* _How to complete this task_:
Take each line of the data that contains the string "keep" and copy it.

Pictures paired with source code

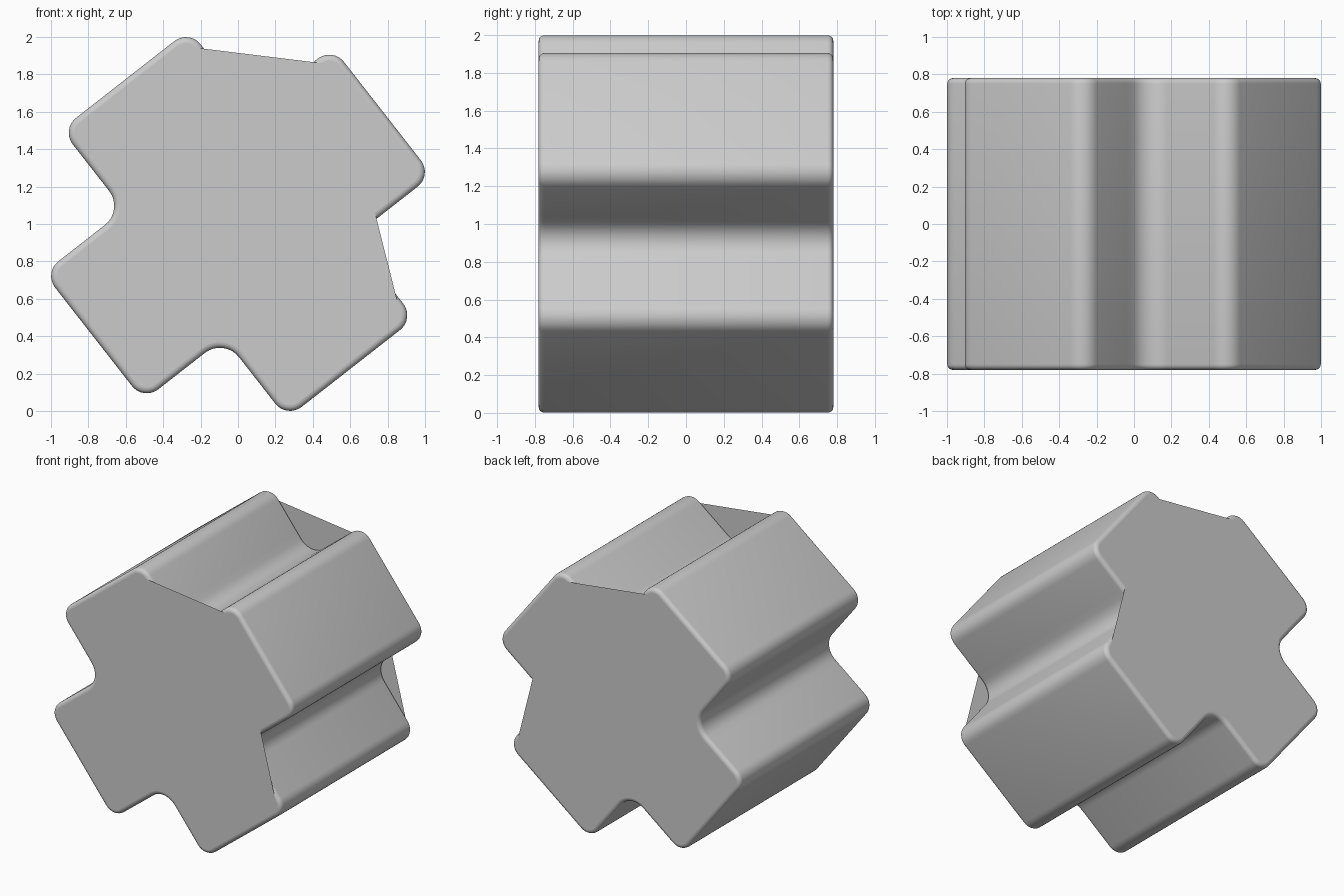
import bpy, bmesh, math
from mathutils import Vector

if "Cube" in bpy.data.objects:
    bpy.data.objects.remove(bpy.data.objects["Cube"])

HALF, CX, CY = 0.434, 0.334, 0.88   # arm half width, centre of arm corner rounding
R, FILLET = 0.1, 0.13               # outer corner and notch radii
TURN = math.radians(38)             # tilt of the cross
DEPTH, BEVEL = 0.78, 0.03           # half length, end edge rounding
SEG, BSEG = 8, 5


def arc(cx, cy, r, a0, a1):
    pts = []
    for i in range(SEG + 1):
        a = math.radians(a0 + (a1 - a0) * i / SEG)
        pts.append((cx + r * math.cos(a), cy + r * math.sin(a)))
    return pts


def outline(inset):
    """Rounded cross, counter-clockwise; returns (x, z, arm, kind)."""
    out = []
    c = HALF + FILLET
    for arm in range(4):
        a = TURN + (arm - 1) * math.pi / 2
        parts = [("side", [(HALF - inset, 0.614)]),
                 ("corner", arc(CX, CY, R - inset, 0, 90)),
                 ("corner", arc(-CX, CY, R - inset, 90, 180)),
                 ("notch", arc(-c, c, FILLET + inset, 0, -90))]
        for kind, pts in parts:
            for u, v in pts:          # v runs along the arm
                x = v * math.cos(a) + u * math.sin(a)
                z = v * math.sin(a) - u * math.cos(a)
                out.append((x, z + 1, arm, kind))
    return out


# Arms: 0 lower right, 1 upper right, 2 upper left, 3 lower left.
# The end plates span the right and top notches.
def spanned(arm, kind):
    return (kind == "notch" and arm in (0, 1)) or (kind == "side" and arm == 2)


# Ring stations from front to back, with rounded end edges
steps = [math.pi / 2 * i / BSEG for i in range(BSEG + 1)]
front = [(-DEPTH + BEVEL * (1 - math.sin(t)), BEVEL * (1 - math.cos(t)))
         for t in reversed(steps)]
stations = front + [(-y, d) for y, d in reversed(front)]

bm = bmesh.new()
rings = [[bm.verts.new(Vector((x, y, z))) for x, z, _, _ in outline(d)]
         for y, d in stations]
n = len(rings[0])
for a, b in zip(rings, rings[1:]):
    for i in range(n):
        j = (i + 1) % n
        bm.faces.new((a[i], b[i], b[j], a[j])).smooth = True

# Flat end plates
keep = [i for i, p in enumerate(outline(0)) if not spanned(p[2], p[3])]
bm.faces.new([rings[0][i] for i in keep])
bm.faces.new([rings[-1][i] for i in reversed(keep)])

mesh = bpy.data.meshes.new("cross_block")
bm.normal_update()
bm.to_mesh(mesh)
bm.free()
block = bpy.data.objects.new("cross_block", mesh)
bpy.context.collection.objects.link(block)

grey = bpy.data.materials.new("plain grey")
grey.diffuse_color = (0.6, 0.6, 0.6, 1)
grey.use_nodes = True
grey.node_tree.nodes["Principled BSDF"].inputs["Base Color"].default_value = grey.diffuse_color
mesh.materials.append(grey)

* _Exercise answer_:
keep = [i for i, p in enumerate(outline(0)) if not spanned(p[2], p[3])]
bm.faces.new([rings[0][i] for i in keep])
bm.faces.new([rings[-1][i] for i in reversed(keep)])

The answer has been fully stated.